● PROBLEM: The line containing "grey.diffuse_color = GREY" marks the end: restate word for word every line from the first line of the entries below through that one.

───── DATA SECTION

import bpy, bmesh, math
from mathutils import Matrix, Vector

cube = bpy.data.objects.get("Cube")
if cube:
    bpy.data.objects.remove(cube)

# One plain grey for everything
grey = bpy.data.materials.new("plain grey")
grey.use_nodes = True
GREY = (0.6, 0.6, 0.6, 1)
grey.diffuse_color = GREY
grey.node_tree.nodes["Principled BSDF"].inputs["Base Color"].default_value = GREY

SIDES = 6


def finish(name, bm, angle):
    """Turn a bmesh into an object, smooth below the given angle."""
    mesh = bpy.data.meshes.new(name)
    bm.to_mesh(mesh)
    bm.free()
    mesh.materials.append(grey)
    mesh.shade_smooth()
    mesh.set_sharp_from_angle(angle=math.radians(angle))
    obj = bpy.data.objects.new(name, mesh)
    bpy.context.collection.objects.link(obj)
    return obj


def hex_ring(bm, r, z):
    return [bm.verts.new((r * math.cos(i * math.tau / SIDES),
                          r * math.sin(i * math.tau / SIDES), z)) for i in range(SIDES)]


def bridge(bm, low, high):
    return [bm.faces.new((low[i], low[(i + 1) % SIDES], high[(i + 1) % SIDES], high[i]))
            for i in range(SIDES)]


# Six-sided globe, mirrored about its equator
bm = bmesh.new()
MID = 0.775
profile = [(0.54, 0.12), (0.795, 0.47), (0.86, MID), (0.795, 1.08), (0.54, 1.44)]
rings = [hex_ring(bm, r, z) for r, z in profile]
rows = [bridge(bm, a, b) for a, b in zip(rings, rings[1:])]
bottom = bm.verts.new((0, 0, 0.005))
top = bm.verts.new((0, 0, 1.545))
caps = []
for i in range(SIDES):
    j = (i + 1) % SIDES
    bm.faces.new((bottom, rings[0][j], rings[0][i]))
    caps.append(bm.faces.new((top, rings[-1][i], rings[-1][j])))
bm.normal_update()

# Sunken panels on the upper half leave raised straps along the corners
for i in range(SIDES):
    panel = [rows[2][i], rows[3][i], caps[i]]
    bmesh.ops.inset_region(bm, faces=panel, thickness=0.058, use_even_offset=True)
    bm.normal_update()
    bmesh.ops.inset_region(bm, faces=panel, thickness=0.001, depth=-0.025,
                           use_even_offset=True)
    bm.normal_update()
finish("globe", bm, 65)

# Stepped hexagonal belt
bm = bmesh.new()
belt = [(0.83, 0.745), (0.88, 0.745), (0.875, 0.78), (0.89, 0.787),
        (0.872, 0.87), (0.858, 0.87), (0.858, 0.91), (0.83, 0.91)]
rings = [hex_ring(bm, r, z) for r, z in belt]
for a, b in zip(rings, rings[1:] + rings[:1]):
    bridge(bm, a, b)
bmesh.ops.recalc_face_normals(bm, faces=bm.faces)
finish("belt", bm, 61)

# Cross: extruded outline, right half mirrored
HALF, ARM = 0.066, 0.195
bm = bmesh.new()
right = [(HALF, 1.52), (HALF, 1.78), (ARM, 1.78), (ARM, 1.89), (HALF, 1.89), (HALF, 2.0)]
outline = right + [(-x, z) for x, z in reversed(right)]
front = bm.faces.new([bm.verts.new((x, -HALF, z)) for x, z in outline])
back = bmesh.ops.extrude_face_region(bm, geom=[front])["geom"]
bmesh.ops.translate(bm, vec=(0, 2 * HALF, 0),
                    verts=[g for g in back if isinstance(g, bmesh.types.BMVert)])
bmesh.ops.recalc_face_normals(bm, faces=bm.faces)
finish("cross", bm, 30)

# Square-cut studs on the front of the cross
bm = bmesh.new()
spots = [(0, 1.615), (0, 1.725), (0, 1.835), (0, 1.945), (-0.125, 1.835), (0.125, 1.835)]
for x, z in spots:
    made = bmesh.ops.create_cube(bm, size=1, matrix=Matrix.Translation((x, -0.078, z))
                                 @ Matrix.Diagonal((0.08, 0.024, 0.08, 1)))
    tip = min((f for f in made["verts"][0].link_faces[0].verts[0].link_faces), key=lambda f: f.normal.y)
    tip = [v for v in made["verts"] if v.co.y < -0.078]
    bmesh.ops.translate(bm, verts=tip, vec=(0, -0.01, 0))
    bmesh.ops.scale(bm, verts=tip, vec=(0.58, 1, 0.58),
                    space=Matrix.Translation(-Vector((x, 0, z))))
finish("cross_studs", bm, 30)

──────────

● ANSWER SECTION:
import bpy, bmesh, math
from mathutils import Matrix, Vector

cube = bpy.data.objects.get("Cube")
if cube:
    bpy.data.objects.remove(cube)

# One plain grey for everything
grey = bpy.data.materials.new("plain grey")
grey.use_nodes = True
GREY = (0.6, 0.6, 0.6, 1)
grey.diffuse_color = GREY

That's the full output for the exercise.